━━━ Listed entries

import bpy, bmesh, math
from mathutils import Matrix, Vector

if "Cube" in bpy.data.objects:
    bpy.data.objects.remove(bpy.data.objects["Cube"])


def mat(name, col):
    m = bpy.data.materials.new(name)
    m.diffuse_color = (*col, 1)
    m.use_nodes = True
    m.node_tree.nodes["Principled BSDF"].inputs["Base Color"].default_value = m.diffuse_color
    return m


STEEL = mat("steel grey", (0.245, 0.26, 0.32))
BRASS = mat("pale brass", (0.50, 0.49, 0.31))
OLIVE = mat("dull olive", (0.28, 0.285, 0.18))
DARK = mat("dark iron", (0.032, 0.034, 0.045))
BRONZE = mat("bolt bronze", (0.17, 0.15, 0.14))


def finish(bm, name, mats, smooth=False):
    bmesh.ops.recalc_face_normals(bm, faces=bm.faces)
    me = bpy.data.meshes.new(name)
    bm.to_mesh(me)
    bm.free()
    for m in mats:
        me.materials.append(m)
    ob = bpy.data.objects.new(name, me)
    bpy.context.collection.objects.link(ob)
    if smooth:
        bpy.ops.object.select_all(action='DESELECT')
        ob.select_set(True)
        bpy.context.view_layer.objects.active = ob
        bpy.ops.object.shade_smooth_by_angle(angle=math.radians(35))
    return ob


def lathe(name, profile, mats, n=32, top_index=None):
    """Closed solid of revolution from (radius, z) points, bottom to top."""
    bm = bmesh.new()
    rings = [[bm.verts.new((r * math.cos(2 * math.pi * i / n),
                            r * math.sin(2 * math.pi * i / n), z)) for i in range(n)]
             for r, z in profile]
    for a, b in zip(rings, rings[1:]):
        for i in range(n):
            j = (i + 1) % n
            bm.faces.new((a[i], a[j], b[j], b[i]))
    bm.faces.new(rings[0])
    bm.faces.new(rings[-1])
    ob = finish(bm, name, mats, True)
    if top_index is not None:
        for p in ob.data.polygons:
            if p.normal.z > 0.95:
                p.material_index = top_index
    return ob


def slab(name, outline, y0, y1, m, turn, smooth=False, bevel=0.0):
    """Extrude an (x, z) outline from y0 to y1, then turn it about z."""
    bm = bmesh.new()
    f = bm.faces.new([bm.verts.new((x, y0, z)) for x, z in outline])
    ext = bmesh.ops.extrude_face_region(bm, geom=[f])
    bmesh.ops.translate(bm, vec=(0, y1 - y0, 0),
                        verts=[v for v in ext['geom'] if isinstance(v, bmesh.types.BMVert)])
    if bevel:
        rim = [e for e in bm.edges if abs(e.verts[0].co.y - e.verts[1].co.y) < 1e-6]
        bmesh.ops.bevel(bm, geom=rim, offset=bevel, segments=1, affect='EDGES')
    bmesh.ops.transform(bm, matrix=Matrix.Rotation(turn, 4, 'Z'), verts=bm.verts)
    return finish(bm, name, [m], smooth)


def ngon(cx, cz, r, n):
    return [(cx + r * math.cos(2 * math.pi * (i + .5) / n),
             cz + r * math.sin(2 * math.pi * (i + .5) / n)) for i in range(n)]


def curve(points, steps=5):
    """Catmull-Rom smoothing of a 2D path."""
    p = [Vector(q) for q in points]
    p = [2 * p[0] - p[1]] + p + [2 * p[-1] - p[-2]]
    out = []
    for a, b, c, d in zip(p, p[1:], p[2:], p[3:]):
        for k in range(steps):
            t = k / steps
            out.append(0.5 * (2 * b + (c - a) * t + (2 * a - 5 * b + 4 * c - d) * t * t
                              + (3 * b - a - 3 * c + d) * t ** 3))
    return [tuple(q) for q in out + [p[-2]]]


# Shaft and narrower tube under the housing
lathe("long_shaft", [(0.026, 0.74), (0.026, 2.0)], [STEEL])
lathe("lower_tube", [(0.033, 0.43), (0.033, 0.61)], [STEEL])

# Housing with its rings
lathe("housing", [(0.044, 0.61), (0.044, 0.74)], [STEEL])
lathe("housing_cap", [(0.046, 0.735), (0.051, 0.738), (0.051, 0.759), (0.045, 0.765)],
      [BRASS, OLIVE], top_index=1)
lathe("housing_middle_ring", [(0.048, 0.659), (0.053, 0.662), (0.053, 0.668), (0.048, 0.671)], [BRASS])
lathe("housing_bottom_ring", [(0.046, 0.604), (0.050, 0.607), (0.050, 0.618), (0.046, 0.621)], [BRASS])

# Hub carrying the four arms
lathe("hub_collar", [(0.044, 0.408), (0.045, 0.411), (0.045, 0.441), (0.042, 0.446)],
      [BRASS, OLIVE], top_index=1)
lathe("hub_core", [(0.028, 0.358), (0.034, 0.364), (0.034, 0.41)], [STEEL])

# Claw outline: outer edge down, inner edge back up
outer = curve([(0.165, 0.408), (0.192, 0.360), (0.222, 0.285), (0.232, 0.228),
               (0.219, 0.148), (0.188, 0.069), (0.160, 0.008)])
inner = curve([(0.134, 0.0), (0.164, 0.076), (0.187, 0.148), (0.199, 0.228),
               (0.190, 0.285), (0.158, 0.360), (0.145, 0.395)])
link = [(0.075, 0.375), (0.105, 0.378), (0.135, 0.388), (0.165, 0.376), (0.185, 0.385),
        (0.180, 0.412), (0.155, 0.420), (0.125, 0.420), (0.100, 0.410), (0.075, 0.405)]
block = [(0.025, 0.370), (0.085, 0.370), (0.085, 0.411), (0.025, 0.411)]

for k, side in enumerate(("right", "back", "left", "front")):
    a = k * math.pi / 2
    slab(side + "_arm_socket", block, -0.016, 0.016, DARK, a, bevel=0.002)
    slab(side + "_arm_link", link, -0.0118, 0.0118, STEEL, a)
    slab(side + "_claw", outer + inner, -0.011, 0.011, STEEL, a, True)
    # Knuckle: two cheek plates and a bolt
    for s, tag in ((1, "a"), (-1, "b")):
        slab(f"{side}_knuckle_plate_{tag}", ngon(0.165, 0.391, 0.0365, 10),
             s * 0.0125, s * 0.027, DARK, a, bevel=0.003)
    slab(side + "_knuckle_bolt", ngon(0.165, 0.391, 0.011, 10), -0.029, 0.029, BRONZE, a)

━━━━━━
━━━ Listed entries

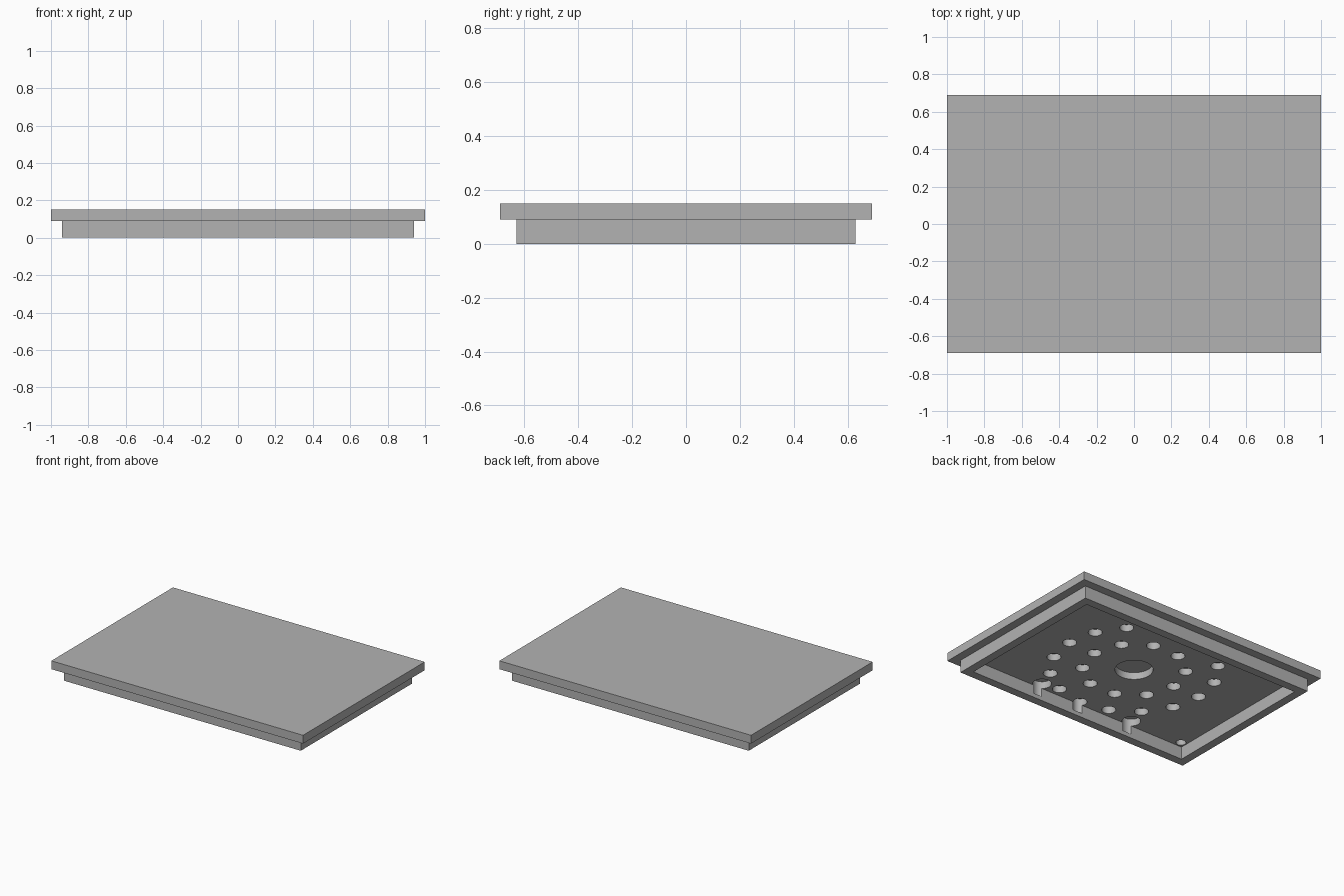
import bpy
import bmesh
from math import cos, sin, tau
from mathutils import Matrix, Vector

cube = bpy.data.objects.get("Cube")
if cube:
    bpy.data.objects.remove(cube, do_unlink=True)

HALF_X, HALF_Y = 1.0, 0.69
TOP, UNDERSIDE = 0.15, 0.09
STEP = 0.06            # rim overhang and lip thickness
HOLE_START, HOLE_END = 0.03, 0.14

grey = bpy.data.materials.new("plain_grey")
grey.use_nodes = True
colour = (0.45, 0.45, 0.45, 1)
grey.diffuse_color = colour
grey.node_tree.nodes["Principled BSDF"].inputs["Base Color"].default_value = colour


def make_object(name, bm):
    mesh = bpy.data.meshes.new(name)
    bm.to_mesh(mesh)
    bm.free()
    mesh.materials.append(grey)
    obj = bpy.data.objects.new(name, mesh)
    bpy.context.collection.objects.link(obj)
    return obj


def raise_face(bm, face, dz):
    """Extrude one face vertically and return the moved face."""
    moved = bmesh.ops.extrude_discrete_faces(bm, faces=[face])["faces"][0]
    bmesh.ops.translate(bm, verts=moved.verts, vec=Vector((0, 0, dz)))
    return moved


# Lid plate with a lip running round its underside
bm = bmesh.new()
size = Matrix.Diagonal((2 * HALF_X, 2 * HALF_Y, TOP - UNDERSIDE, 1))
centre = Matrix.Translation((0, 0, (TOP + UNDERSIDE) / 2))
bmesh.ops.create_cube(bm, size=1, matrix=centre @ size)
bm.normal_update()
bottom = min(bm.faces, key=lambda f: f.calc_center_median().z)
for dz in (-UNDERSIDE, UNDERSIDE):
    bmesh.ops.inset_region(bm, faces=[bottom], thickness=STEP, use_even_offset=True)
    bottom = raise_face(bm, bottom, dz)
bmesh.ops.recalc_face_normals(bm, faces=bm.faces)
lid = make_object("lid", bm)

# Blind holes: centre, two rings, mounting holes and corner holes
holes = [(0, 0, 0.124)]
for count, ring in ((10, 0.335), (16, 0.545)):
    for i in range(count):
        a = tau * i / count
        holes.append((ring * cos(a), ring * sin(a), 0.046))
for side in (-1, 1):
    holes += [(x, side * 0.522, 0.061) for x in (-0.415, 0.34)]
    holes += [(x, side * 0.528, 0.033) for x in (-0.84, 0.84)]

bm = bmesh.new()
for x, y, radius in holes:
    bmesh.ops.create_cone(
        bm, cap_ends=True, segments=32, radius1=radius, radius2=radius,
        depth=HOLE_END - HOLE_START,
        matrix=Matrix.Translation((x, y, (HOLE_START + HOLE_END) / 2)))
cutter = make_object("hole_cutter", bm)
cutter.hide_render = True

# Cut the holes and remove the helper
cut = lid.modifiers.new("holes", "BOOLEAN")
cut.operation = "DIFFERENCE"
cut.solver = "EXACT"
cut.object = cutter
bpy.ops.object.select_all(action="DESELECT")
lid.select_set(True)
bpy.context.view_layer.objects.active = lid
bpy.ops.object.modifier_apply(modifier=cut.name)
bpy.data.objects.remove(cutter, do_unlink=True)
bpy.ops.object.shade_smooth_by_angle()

━━━━━━

Problem to solve.
The answer is the lines above between the line holding "smoothing of a" and the line holding "(0.026, 2.0)], [STEEL])", inclusive, each written out exactly, and no others.

Response to this task.
    """Catmull-Rom smoothing of a 2D path."""
    p = [Vector(q) for q in points]
    p = [2 * p[0] - p[1]] + p + [2 * p[-1] - p[-2]]
    out = []
    for a, b, c, d in zip(p, p[1:], p[2:], p[3:]):
        for k in range(steps):
            t = k / steps
            out.append(0.5 * (2 * b + (c - a) * t + (2 * a - 5 * b + 4 * c - d) * t * t
                              + (3 * b - a - 3 * c + d) * t ** 3))
    return [tuple(q) for q in out + [p[-2]]]


# Shaft and narrower tube under the housing
lathe("long_shaft", [(0.026, 0.74), (0.026, 2.0)], [STEEL])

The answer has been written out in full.